ACTIVITY — Look through the data below and extract, unchanged, the lines from the one that contains "# face and chest details" to the one that contains "(.064, .066, .066))", both included.

Collection entries
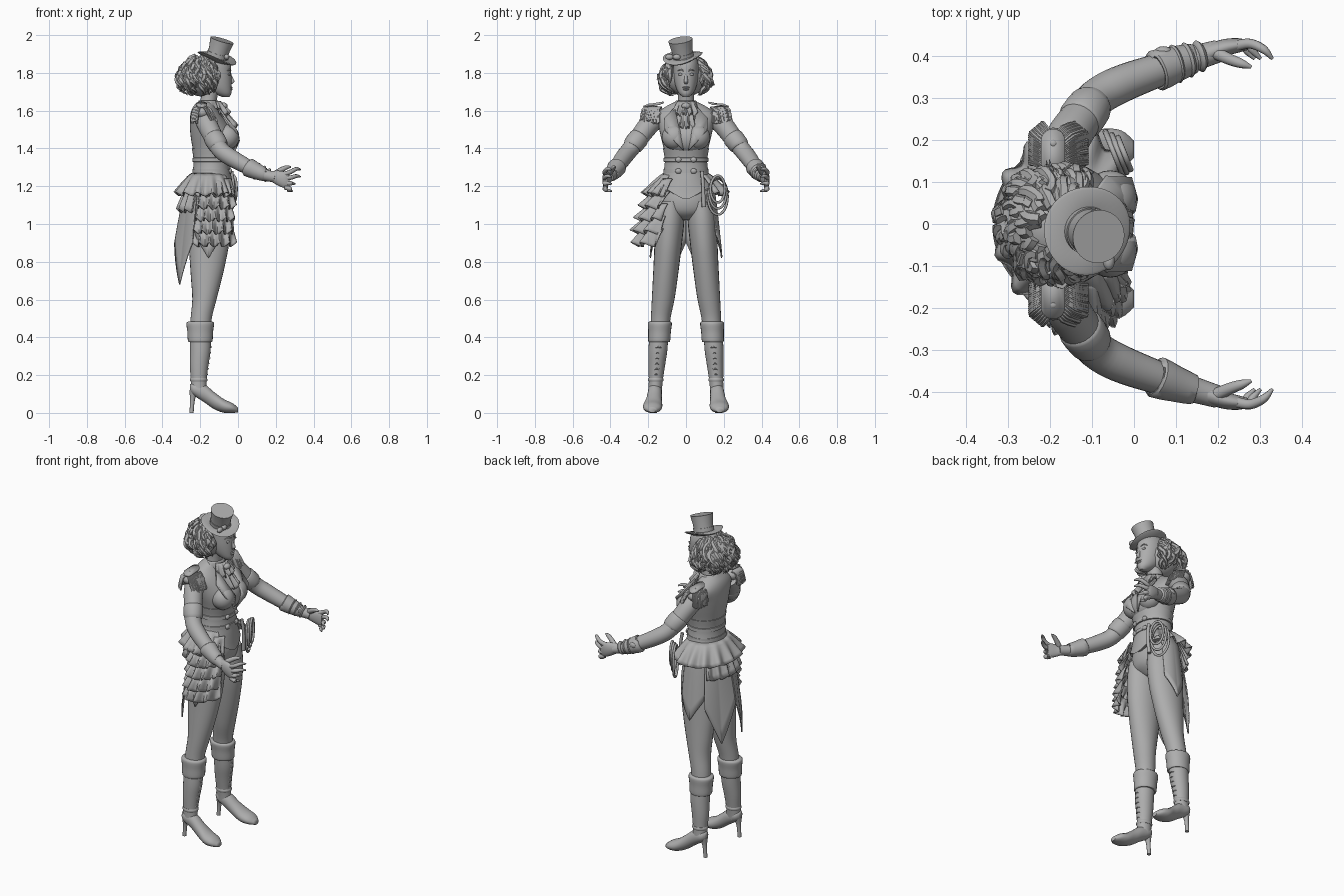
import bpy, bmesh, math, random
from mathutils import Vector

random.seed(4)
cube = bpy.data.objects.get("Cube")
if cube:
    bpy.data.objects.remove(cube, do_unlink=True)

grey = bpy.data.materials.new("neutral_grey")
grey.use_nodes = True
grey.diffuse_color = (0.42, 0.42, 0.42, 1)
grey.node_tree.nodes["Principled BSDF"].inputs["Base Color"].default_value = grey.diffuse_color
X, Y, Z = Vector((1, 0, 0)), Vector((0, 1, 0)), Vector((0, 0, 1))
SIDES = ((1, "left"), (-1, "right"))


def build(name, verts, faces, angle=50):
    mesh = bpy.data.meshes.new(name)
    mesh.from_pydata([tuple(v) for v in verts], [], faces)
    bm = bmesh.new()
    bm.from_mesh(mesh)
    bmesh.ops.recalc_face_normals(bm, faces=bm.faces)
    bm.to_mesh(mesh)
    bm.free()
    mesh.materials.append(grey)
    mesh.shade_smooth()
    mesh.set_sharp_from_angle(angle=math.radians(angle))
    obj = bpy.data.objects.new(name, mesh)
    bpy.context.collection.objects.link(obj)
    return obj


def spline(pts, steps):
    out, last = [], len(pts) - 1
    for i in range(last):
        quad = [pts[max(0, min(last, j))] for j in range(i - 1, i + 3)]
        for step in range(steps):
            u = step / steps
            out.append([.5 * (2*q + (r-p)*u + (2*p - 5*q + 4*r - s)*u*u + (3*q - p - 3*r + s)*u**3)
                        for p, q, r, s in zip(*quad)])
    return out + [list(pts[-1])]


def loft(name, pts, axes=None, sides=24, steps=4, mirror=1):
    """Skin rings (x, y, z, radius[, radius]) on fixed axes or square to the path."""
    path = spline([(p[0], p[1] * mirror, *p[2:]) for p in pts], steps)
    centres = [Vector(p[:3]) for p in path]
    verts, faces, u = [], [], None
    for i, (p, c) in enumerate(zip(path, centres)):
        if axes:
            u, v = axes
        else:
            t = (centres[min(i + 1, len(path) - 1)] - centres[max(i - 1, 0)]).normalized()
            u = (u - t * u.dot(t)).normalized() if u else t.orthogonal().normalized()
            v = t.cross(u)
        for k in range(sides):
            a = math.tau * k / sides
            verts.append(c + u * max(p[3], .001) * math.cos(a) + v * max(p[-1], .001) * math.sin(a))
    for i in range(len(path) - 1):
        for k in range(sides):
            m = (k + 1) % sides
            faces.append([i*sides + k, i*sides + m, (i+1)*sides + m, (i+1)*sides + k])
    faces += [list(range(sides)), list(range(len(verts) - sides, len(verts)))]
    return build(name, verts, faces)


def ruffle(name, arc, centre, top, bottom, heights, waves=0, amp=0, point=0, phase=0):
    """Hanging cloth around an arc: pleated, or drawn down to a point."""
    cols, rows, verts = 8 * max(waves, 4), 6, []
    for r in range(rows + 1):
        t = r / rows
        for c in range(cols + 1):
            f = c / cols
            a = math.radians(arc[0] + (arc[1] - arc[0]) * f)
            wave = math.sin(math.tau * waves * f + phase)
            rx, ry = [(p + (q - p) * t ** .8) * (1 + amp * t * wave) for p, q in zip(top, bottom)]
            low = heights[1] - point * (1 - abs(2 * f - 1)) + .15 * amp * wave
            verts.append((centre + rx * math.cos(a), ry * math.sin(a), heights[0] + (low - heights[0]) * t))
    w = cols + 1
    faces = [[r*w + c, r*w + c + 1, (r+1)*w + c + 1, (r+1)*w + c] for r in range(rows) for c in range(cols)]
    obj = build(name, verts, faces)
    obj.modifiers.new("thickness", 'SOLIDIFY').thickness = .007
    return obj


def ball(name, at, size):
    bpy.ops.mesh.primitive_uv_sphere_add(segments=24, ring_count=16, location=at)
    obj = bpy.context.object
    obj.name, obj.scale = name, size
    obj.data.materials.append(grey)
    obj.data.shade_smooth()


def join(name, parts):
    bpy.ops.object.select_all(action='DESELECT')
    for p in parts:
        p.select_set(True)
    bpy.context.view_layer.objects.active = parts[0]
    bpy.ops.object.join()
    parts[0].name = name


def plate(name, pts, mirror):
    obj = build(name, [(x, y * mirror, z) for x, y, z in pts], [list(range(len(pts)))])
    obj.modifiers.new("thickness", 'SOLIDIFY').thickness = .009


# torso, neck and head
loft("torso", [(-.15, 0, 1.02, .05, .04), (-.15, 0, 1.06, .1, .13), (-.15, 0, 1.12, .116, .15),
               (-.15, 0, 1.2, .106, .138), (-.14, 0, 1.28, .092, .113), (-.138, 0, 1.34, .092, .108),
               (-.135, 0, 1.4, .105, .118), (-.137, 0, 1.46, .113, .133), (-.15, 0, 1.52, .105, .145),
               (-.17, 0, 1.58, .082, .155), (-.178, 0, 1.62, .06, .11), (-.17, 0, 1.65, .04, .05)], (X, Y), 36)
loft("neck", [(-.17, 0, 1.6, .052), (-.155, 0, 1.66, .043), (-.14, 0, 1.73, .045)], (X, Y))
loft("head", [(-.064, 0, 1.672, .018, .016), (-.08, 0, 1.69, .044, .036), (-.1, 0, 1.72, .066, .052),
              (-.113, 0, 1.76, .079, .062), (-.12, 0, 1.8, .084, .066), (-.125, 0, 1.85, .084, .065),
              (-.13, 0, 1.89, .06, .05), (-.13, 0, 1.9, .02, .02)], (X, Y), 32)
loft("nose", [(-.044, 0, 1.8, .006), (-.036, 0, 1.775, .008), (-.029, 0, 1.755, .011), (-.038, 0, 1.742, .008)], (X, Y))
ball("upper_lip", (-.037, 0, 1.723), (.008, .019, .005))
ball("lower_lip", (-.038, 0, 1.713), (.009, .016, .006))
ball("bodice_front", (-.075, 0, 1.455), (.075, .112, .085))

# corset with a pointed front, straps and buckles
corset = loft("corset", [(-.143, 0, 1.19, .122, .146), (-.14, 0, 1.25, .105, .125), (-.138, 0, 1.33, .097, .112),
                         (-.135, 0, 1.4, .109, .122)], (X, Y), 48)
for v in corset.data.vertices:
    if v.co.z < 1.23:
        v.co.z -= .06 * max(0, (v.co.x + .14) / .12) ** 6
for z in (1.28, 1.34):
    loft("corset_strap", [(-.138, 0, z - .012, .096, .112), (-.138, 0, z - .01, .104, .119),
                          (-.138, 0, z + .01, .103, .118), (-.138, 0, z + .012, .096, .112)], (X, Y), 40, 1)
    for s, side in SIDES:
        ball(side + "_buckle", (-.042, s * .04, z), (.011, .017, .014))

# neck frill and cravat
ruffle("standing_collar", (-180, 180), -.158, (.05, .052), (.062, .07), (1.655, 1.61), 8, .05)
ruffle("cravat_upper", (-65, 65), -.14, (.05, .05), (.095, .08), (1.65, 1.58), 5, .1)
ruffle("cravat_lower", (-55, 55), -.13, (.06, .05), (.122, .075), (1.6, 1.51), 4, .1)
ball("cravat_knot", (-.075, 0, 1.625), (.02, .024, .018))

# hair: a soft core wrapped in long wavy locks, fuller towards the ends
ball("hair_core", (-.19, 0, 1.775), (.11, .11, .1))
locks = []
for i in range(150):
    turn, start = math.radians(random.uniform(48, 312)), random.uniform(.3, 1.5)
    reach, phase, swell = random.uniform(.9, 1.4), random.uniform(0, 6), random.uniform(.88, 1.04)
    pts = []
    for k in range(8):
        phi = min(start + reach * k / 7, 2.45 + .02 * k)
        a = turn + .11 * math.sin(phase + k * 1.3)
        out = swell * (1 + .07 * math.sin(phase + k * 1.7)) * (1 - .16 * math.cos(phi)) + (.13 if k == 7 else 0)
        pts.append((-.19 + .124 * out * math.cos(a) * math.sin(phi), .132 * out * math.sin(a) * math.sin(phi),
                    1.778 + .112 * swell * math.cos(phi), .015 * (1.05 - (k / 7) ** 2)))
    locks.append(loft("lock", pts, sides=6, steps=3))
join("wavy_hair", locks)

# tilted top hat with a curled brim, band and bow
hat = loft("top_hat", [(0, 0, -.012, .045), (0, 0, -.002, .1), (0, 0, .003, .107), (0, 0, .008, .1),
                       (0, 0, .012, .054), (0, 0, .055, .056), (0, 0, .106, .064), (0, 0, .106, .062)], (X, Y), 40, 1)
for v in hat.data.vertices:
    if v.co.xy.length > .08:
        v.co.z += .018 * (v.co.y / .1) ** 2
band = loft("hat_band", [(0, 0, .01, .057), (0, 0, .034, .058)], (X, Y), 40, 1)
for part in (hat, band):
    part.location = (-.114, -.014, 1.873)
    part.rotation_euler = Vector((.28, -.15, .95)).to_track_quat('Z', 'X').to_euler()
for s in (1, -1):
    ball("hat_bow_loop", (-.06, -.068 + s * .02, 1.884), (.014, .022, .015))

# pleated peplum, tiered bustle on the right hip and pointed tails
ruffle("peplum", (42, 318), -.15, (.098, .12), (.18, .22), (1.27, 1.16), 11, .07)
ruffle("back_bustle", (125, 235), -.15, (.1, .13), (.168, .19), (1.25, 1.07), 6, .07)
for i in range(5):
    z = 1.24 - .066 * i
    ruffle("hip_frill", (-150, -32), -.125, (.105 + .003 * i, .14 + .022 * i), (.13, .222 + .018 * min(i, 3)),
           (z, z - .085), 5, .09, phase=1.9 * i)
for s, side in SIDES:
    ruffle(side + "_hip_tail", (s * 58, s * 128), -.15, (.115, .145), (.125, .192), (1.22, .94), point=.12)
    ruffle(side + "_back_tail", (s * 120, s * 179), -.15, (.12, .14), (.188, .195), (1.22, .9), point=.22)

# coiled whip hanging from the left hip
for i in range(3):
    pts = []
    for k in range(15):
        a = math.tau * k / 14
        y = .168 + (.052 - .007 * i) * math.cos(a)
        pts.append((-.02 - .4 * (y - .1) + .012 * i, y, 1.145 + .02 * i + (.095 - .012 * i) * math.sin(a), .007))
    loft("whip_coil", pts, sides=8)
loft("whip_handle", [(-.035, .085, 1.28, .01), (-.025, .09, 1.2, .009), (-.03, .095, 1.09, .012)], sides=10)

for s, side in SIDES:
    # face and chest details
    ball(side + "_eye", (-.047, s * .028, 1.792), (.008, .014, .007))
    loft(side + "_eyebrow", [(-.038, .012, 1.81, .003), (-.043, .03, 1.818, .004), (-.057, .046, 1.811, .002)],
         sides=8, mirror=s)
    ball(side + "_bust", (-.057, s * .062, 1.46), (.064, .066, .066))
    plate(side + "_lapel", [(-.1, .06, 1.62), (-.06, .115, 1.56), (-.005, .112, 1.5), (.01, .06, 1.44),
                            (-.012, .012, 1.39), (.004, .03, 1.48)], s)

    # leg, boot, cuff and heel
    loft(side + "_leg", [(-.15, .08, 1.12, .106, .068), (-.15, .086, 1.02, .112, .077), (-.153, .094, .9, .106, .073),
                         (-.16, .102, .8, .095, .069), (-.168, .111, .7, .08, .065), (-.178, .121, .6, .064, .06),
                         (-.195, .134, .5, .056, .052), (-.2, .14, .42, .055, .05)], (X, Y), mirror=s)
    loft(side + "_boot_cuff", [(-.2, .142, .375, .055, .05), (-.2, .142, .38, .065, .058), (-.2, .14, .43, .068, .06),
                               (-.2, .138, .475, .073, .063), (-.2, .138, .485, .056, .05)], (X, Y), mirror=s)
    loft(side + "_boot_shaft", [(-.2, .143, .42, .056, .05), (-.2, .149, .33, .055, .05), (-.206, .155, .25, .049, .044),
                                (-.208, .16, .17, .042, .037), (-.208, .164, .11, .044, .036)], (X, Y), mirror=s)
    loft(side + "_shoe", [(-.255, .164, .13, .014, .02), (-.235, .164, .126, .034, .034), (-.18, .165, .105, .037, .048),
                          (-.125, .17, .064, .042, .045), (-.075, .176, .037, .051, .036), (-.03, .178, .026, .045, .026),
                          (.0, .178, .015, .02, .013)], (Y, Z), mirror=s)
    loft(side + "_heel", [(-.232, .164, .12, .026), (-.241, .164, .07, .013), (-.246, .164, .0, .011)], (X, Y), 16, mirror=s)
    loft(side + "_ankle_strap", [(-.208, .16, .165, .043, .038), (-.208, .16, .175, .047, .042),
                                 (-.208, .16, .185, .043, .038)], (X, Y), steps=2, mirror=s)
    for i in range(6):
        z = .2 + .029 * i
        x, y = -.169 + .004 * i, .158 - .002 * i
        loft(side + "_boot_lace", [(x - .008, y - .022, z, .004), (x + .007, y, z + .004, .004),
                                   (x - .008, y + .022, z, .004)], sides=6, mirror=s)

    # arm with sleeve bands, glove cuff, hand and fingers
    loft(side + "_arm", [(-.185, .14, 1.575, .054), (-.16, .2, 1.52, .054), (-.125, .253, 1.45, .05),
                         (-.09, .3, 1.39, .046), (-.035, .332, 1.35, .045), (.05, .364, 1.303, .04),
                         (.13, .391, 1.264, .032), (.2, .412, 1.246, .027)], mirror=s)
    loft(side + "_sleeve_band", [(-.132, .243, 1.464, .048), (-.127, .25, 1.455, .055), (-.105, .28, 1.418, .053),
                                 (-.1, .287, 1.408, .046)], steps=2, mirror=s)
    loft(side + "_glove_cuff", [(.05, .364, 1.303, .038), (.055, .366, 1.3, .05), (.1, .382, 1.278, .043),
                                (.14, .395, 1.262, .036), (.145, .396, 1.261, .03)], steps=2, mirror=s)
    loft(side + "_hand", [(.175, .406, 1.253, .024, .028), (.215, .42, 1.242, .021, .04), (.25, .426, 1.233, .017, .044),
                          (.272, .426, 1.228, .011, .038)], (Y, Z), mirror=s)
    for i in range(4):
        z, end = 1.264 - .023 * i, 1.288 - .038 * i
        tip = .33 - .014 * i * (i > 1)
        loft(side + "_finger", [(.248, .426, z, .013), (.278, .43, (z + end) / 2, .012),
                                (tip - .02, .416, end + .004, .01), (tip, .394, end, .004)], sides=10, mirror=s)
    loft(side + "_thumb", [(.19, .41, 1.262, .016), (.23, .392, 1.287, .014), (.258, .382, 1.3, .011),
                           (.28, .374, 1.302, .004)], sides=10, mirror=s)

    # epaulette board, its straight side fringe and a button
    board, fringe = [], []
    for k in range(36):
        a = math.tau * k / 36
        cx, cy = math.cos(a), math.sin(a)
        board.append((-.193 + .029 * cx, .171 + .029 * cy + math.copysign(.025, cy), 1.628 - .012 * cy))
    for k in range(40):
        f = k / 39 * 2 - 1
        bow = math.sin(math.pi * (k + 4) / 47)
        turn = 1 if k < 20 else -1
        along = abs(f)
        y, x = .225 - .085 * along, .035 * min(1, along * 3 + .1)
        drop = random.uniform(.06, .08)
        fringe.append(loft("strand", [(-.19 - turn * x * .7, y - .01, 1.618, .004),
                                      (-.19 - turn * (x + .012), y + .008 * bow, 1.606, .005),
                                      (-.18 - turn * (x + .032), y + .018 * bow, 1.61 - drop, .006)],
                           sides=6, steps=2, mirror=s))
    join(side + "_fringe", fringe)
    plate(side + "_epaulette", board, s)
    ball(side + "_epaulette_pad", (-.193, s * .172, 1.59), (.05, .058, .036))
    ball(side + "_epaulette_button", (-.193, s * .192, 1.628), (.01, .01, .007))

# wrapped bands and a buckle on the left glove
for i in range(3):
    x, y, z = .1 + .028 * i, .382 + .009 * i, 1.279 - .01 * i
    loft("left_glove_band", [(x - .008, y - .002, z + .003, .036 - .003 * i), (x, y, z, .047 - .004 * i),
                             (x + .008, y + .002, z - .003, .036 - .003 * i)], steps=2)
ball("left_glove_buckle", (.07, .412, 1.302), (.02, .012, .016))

RESPONSE —
    # face and chest details
    ball(side + "_eye", (-.047, s * .028, 1.792), (.008, .014, .007))
    loft(side + "_eyebrow", [(-.038, .012, 1.81, .003), (-.043, .03, 1.818, .004), (-.057, .046, 1.811, .002)],
         sides=8, mirror=s)
    ball(side + "_bust", (-.057, s * .062, 1.46), (.064, .066, .066))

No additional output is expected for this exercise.